If a line below contains "operation", add it to your tally, then answer with the tally alone.

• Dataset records
________________________________________

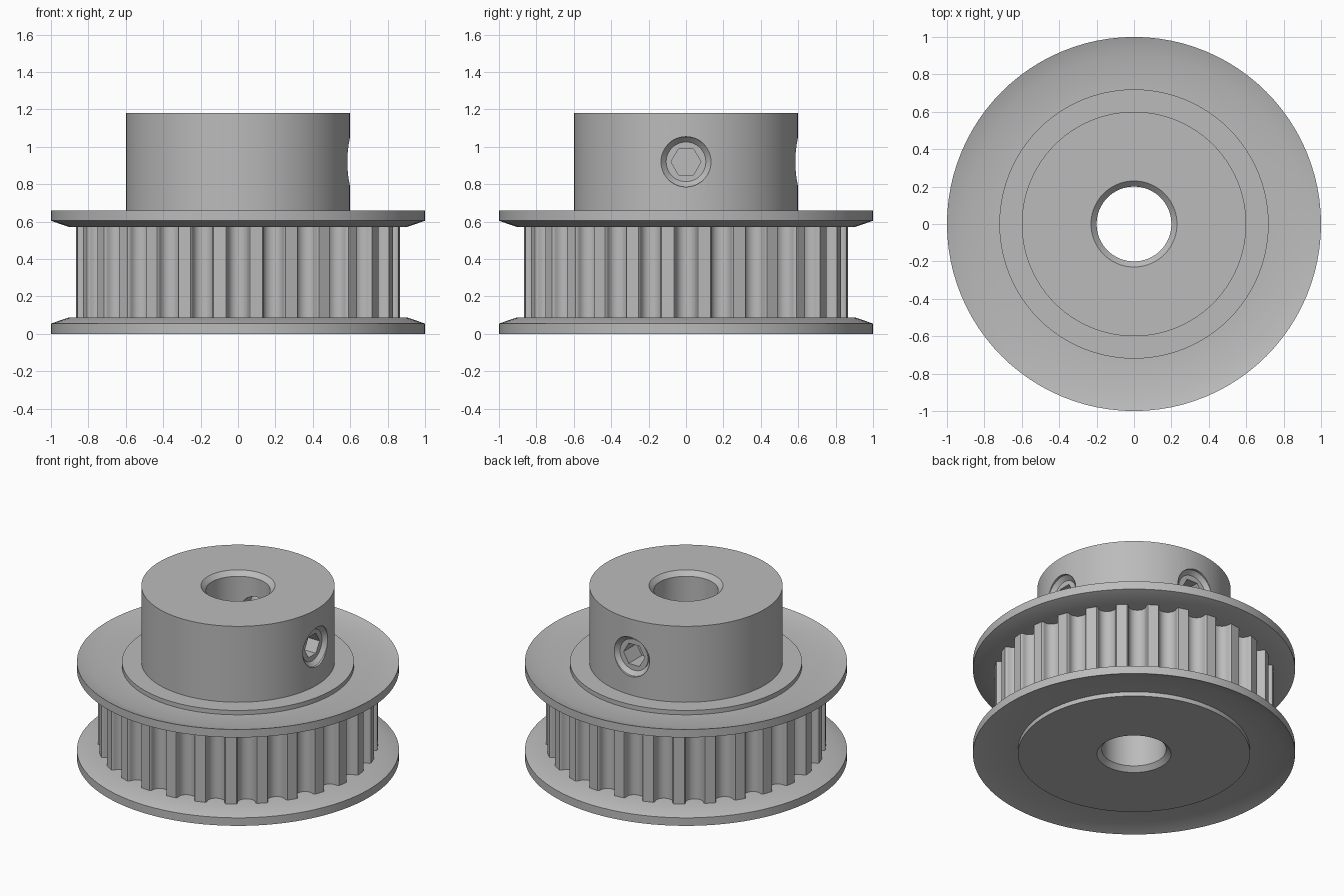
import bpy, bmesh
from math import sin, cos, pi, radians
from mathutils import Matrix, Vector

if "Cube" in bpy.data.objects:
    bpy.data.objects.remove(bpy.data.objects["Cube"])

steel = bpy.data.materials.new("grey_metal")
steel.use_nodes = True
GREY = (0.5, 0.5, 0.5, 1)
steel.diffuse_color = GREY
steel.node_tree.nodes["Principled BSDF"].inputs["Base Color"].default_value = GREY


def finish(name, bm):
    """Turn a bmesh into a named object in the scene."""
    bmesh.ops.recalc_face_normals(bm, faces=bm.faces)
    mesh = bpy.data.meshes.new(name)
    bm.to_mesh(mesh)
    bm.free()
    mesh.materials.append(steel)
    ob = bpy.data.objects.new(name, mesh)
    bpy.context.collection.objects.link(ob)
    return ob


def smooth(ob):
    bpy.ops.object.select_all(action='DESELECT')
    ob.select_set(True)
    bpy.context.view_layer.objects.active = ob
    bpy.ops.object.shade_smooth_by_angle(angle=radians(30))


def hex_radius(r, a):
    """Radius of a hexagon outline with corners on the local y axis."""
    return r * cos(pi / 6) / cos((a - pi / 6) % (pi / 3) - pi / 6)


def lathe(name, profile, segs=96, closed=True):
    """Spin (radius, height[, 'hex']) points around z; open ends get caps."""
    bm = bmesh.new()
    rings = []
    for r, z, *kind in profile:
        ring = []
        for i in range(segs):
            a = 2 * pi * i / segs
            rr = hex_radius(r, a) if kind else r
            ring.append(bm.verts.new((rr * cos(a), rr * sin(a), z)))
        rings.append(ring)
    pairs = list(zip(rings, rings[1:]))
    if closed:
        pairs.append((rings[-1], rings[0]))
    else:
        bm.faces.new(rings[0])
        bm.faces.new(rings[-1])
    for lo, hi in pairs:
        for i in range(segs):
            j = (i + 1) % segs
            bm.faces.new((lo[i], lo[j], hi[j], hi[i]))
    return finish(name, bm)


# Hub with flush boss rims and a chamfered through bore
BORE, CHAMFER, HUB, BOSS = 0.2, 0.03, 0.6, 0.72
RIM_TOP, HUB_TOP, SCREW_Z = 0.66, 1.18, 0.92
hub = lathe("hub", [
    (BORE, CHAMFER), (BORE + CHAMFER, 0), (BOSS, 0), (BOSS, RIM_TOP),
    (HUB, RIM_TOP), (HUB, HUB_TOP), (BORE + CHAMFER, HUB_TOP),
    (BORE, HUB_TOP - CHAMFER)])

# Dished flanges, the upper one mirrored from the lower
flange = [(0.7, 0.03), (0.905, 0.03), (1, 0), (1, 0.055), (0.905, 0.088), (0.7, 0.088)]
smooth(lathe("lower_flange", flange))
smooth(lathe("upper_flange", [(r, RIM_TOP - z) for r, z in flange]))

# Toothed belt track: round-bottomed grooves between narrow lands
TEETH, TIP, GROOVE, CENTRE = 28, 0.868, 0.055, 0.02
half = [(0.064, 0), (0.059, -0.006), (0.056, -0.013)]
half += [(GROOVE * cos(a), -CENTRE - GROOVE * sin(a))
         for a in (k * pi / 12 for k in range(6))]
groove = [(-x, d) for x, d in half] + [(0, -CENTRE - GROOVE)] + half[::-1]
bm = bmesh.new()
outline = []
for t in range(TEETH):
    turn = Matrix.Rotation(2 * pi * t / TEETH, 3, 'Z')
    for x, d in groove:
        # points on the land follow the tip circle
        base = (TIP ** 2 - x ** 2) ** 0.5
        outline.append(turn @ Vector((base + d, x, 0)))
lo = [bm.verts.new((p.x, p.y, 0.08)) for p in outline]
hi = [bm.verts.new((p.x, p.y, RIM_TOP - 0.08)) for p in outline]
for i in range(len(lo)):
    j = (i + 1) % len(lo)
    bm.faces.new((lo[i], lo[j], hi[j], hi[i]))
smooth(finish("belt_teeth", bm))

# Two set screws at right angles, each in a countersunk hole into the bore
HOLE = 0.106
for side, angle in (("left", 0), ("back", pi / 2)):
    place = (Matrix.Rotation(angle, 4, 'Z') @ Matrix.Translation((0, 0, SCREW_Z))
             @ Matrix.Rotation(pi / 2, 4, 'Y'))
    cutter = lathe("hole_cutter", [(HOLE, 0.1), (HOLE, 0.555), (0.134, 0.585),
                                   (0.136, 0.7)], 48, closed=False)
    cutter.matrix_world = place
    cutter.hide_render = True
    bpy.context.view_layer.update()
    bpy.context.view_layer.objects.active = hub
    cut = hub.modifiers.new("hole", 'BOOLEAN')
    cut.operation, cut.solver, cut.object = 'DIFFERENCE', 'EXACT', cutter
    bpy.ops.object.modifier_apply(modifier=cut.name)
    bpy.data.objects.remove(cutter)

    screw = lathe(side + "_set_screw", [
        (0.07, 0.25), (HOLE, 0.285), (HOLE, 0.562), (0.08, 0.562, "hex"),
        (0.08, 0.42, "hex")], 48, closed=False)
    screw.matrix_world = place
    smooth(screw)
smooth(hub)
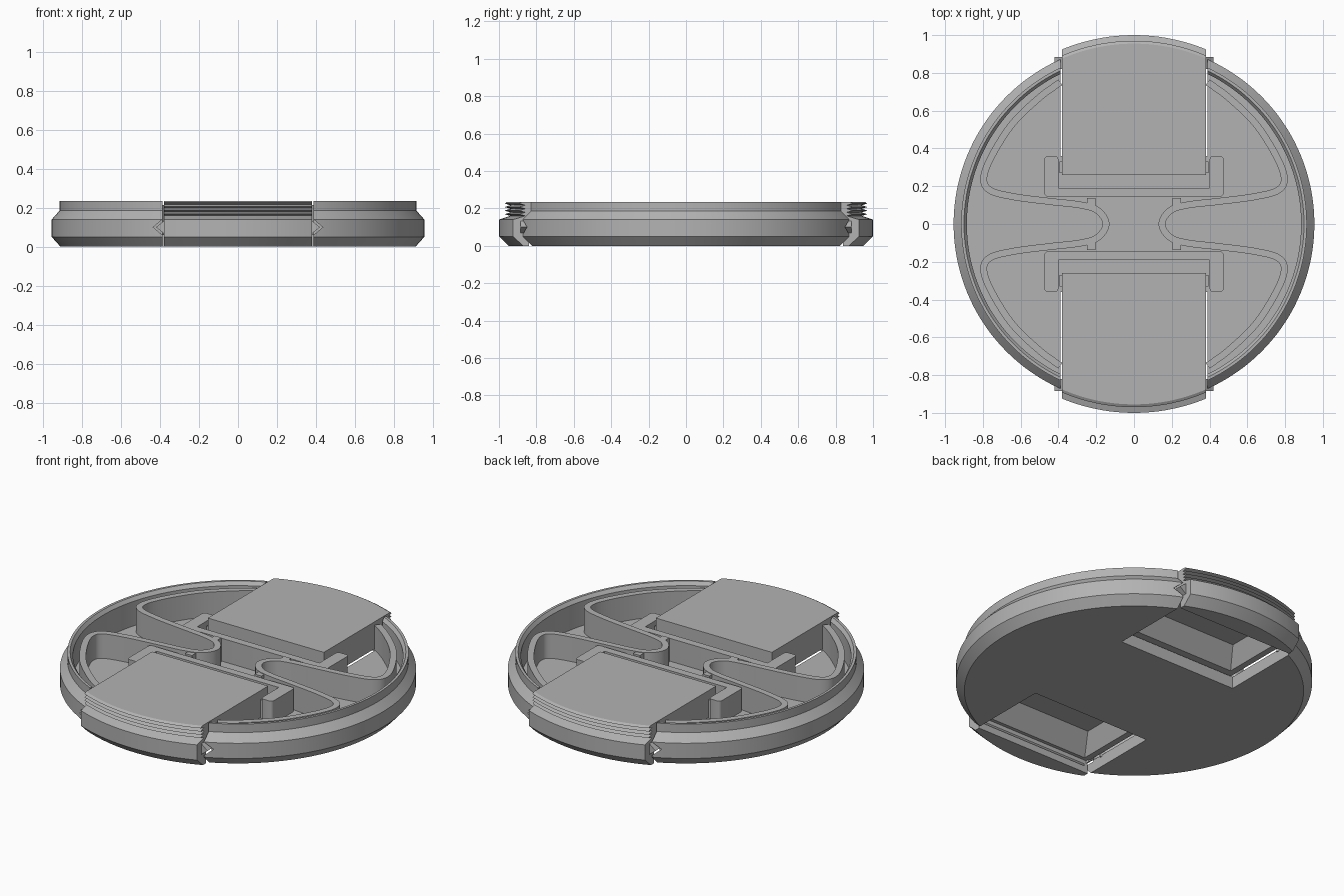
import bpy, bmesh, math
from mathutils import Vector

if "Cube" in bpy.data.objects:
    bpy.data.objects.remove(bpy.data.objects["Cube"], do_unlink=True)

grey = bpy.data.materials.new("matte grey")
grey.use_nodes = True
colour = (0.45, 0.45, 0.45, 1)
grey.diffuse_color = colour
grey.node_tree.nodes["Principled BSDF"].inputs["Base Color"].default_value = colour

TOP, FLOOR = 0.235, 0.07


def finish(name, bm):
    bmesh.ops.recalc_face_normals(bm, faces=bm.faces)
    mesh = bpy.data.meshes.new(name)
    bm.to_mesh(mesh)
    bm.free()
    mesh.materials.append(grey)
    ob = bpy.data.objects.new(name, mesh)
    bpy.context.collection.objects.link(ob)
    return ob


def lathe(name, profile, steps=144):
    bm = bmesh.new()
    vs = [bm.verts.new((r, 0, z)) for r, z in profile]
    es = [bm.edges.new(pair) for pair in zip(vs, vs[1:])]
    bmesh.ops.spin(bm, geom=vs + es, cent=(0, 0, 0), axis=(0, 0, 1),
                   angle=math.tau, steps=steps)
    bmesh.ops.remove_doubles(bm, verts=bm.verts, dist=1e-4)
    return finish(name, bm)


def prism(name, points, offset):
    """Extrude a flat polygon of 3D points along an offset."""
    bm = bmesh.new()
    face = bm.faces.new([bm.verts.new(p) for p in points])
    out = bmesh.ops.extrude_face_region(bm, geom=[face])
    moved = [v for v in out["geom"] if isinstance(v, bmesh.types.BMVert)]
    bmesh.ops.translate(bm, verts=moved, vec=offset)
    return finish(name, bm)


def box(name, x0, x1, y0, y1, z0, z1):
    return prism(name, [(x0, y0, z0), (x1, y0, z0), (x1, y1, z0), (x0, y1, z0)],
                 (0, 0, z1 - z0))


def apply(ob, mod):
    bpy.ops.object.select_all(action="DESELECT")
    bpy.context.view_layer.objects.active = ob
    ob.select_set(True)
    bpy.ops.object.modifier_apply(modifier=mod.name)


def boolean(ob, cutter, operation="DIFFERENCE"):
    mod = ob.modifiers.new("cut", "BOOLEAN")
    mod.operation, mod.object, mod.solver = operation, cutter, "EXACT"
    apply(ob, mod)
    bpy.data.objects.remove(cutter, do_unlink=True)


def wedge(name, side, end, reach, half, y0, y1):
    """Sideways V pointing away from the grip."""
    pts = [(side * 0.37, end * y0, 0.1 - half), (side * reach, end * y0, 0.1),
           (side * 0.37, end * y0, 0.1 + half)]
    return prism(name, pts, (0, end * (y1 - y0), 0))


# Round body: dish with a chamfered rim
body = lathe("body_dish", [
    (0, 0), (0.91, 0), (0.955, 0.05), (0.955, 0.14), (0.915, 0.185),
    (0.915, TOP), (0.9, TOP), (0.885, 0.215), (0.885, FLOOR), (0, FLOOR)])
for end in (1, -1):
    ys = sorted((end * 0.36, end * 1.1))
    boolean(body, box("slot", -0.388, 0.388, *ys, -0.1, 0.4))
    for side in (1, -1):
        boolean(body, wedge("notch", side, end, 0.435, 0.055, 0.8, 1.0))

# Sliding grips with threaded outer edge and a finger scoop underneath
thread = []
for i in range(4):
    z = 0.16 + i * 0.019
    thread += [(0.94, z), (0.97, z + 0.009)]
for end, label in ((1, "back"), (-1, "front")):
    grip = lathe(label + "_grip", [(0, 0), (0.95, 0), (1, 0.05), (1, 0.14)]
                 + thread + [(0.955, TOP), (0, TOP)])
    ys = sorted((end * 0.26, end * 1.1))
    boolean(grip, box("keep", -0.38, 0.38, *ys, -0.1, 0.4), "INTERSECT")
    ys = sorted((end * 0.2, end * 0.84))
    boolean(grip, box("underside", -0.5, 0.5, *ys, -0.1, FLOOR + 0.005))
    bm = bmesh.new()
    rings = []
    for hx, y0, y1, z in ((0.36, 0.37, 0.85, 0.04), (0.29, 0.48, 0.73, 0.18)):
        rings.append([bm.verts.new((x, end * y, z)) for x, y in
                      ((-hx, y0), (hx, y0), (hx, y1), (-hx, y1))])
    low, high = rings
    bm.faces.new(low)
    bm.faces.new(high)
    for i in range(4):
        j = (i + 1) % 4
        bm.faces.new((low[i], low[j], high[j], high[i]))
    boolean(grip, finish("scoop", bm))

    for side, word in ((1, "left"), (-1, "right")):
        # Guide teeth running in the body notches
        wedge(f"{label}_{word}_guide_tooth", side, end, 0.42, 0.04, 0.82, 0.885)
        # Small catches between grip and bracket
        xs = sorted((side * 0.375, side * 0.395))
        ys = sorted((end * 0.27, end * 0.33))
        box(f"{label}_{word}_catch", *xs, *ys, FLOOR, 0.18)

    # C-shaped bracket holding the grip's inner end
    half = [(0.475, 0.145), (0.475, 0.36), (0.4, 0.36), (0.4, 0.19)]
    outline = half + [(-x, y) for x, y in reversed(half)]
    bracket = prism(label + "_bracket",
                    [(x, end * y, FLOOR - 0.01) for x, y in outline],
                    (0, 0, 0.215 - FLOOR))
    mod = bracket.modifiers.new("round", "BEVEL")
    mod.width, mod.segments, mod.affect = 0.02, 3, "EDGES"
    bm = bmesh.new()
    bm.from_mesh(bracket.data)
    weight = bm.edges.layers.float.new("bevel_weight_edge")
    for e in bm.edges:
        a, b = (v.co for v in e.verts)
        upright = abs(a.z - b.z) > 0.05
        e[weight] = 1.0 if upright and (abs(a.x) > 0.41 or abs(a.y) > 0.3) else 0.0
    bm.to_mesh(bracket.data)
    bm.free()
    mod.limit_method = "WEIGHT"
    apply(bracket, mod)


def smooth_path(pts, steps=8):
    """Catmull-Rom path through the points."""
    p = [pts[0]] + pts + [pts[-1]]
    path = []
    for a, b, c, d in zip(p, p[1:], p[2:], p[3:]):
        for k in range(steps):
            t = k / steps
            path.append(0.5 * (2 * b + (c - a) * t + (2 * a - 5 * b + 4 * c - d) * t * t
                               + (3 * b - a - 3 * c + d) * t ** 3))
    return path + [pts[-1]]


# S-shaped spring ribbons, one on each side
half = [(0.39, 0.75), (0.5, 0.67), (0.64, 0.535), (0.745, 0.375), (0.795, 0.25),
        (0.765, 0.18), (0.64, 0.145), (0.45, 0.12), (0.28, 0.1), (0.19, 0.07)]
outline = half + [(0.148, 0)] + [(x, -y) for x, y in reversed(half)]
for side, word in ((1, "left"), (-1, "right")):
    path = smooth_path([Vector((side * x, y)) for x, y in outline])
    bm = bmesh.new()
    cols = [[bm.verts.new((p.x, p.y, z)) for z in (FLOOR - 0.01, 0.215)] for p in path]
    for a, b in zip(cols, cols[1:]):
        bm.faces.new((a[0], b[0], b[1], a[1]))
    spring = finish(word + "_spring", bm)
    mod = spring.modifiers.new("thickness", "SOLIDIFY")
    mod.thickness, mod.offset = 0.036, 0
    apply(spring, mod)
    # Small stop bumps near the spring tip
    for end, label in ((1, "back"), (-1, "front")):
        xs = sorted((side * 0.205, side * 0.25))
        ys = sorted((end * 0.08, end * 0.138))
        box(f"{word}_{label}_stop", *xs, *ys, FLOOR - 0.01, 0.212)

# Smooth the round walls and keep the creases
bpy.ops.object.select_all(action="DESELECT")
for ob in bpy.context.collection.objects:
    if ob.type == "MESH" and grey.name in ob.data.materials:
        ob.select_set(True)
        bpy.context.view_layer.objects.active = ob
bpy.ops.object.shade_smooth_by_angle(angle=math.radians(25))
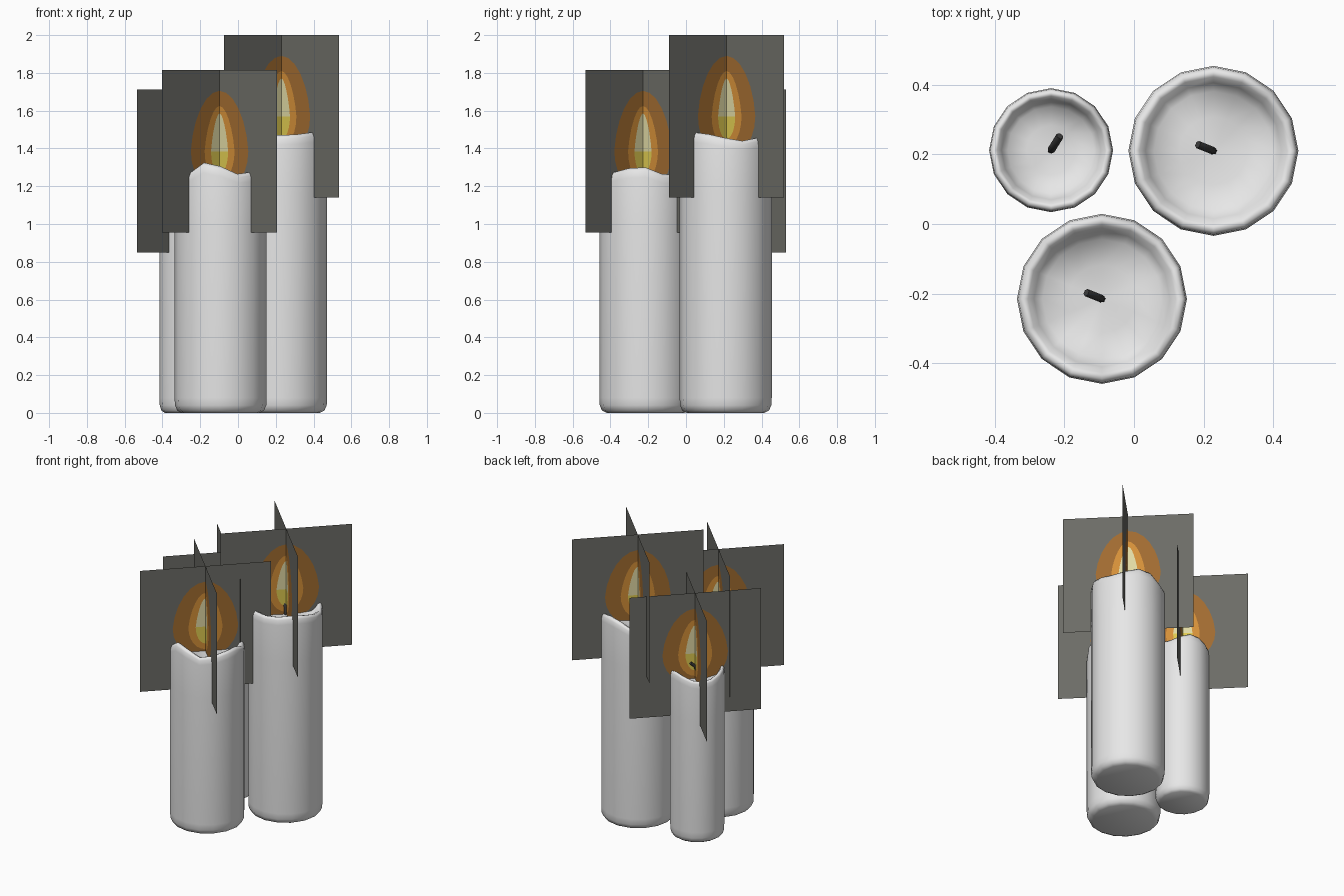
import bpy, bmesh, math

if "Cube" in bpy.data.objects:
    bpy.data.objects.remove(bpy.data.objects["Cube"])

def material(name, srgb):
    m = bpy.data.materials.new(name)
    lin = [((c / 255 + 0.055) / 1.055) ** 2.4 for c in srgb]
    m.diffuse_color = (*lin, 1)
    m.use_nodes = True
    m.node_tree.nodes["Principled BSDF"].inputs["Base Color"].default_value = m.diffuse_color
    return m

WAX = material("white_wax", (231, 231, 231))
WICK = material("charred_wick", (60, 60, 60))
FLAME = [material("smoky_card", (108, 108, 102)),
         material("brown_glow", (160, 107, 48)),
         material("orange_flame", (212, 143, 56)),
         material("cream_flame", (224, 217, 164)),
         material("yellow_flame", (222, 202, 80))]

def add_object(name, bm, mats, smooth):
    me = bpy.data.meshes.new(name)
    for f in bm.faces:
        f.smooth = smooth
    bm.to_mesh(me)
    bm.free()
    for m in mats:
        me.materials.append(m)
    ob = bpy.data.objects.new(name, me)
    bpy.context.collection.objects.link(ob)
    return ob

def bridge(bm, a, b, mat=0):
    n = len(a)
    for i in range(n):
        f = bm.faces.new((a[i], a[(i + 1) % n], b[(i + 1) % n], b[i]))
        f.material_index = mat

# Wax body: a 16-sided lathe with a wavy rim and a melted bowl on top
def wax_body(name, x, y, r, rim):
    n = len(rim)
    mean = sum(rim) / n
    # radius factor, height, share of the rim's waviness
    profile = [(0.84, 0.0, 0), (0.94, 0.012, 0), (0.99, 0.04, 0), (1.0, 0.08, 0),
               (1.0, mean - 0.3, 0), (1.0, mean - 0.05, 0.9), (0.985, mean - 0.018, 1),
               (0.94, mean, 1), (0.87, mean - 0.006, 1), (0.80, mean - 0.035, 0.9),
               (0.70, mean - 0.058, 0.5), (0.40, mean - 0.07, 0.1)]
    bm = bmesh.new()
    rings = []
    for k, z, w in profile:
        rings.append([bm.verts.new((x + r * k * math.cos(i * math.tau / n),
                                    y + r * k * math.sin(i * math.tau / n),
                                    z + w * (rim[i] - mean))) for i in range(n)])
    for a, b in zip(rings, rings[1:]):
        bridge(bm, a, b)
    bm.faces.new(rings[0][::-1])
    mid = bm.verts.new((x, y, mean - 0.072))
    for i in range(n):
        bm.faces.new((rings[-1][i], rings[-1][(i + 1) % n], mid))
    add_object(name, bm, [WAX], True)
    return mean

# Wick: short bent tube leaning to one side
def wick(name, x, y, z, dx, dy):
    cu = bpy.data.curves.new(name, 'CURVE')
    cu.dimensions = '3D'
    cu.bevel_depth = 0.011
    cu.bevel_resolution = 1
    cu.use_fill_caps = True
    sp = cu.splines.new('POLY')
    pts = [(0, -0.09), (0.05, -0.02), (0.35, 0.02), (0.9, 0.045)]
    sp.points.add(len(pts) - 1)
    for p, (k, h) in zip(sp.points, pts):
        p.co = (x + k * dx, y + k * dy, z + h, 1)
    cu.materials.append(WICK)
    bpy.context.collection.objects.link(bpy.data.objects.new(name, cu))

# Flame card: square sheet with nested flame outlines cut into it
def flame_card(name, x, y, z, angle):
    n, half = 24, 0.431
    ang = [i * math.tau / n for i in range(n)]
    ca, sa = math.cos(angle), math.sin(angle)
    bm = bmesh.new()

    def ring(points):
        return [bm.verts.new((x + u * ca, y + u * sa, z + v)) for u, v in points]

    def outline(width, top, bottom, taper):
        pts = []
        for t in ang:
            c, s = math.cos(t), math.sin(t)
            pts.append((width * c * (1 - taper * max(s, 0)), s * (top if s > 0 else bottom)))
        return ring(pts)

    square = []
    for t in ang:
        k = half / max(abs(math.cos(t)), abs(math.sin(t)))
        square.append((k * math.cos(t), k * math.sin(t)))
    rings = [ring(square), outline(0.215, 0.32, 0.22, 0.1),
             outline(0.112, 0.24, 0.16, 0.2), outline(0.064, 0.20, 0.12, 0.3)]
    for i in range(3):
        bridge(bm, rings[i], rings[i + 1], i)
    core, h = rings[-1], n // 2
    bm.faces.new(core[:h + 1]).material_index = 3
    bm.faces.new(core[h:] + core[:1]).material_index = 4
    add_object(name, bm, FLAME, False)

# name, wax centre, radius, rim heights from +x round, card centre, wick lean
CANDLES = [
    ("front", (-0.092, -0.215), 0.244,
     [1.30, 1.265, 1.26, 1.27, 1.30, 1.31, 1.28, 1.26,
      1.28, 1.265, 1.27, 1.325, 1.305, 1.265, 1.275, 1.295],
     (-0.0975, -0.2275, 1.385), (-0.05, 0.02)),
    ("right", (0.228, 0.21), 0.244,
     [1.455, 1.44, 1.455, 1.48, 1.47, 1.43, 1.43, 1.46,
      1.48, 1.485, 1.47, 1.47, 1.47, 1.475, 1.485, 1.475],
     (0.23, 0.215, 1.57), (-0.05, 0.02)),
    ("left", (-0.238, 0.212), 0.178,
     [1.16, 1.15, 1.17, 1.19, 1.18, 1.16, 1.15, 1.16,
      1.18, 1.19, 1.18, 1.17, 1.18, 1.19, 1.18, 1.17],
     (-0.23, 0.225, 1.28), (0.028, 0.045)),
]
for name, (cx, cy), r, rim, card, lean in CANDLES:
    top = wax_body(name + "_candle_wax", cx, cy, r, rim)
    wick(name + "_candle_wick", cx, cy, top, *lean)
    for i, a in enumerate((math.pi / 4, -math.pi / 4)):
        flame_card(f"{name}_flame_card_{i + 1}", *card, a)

________________________________________

• Solution to the exercise
3